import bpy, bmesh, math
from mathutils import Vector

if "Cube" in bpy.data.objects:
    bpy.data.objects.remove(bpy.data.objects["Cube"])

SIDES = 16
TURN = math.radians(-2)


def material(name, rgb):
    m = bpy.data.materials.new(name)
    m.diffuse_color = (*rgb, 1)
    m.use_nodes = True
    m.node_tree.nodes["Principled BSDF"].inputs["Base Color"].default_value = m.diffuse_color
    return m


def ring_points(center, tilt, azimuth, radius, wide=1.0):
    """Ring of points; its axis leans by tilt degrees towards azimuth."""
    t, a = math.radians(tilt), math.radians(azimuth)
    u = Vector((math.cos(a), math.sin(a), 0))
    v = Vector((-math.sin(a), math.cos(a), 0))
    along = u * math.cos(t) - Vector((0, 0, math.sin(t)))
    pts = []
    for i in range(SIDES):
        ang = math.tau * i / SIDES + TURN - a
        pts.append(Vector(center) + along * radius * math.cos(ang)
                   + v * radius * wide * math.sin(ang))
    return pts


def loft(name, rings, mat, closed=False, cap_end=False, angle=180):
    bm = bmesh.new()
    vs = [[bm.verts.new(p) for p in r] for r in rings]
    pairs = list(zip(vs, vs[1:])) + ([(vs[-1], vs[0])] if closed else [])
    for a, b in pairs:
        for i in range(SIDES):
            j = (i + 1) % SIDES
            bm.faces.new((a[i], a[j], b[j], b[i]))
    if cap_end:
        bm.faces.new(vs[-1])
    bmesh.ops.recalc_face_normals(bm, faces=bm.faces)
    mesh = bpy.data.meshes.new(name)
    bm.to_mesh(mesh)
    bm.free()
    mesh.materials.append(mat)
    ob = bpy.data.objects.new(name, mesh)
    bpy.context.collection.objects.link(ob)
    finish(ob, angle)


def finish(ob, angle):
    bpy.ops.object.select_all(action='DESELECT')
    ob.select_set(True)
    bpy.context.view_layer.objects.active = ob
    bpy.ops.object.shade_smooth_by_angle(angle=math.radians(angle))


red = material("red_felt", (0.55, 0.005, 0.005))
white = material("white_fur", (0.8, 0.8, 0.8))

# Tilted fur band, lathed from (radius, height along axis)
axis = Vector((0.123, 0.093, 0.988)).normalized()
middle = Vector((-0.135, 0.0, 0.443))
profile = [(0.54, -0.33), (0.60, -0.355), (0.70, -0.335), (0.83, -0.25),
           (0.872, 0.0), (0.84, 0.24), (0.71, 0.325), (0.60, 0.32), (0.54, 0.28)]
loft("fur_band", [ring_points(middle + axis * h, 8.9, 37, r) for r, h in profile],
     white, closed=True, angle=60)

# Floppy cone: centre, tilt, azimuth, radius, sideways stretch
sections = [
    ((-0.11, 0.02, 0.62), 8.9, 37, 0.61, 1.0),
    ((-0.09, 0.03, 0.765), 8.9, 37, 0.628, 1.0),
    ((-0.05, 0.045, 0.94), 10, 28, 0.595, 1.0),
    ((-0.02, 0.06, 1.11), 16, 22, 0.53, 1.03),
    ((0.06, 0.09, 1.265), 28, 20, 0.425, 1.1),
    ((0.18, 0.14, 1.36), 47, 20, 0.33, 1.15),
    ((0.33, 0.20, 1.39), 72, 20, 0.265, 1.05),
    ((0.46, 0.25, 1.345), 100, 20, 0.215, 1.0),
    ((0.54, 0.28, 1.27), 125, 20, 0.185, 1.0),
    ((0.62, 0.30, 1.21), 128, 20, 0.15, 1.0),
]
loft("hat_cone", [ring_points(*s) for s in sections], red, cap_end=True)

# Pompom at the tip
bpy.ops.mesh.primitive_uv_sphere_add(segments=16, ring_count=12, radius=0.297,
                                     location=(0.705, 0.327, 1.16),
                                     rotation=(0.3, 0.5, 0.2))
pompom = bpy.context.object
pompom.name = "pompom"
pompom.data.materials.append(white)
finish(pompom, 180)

□ □ □ □ □

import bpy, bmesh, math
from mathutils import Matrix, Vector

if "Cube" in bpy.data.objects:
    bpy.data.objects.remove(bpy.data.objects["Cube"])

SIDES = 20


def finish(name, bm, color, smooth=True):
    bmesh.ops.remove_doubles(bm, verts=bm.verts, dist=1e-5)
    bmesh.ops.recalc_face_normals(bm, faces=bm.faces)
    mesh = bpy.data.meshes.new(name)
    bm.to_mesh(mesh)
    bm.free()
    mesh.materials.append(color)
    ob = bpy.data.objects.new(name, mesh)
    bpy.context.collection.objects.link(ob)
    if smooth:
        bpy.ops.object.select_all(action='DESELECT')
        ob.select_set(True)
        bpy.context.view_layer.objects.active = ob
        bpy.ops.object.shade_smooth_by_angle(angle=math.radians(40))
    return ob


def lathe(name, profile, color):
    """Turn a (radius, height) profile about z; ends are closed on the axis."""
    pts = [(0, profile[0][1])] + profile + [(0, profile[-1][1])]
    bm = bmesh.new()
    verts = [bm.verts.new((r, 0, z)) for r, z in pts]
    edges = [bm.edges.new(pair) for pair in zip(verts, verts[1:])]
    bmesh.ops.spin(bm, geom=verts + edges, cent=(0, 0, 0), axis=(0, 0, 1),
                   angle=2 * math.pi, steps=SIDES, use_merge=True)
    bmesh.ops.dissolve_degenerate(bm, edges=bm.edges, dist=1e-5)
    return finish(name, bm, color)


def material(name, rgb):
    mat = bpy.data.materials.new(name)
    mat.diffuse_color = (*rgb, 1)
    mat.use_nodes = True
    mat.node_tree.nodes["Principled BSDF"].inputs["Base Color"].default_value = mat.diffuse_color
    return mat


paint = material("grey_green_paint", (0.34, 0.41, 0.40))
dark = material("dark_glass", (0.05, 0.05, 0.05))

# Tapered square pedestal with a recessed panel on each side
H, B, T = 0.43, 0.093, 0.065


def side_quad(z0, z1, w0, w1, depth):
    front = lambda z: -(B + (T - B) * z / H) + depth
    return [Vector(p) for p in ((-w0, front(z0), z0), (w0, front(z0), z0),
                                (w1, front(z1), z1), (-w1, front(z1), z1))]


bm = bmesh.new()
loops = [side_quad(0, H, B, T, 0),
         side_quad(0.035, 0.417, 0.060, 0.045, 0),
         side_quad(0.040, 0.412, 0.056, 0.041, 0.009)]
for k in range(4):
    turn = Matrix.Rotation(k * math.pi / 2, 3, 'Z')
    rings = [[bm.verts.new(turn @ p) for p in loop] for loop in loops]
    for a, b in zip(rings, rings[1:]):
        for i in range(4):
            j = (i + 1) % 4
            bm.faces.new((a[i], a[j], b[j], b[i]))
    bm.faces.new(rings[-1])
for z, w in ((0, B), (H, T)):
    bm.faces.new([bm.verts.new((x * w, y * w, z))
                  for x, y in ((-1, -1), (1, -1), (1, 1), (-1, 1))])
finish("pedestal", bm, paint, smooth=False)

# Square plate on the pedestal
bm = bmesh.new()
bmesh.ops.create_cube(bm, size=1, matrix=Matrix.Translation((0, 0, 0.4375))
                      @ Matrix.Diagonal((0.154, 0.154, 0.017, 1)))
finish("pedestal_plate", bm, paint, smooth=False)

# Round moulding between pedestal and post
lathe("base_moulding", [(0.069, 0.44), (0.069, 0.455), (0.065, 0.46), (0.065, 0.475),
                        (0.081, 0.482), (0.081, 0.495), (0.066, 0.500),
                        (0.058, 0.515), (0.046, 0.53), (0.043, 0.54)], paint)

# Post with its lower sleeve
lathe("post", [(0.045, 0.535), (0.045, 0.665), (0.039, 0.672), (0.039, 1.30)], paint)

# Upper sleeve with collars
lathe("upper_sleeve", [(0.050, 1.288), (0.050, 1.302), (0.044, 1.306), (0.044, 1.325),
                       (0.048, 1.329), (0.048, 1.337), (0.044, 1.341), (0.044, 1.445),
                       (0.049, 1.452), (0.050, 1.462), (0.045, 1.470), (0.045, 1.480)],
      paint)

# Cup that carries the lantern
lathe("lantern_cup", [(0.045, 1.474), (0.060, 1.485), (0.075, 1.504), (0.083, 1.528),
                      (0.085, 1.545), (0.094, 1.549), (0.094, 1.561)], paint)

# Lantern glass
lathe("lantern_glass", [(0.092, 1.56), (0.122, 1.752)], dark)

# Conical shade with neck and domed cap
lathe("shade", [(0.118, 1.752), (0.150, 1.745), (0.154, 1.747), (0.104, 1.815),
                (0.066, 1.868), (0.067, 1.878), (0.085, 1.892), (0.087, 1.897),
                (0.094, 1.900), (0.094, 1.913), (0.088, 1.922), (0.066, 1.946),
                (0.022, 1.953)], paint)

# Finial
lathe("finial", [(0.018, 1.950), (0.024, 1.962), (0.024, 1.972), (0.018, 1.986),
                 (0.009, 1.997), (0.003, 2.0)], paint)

□ □ □ □ □

Try it.
From the entries above, give again exactly the lines running from the line with "[ring_points(middle + axis" to the line with "finish(pompom, 180)"; include both of those lines.

Response.
loft("fur_band", [ring_points(middle + axis * h, 8.9, 37, r) for r, h in profile],
     white, closed=True, angle=60)

# Floppy cone: centre, tilt, azimuth, radius, sideways stretch
sections = [
    ((-0.11, 0.02, 0.62), 8.9, 37, 0.61, 1.0),
    ((-0.09, 0.03, 0.765), 8.9, 37, 0.628, 1.0),
    ((-0.05, 0.045, 0.94), 10, 28, 0.595, 1.0),
    ((-0.02, 0.06, 1.11), 16, 22, 0.53, 1.03),
    ((0.06, 0.09, 1.265), 28, 20, 0.425, 1.1),
    ((0.18, 0.14, 1.36), 47, 20, 0.33, 1.15),
    ((0.33, 0.20, 1.39), 72, 20, 0.265, 1.05),
    ((0.46, 0.25, 1.345), 100, 20, 0.215, 1.0),
    ((0.54, 0.28, 1.27), 125, 20, 0.185, 1.0),
    ((0.62, 0.30, 1.21), 128, 20, 0.15, 1.0),
]
loft("hat_cone", [ring_points(*s) for s in sections], red, cap_end=True)

# Pompom at the tip
bpy.ops.mesh.primitive_uv_sphere_add(segments=16, ring_count=12, radius=0.297,
                                     location=(0.705, 0.327, 1.16),
                                     rotation=(0.3, 0.5, 0.2))
pompom = bpy.context.object
pompom.name = "pompom"
pompom.data.materials.append(white)
finish(pompom, 180)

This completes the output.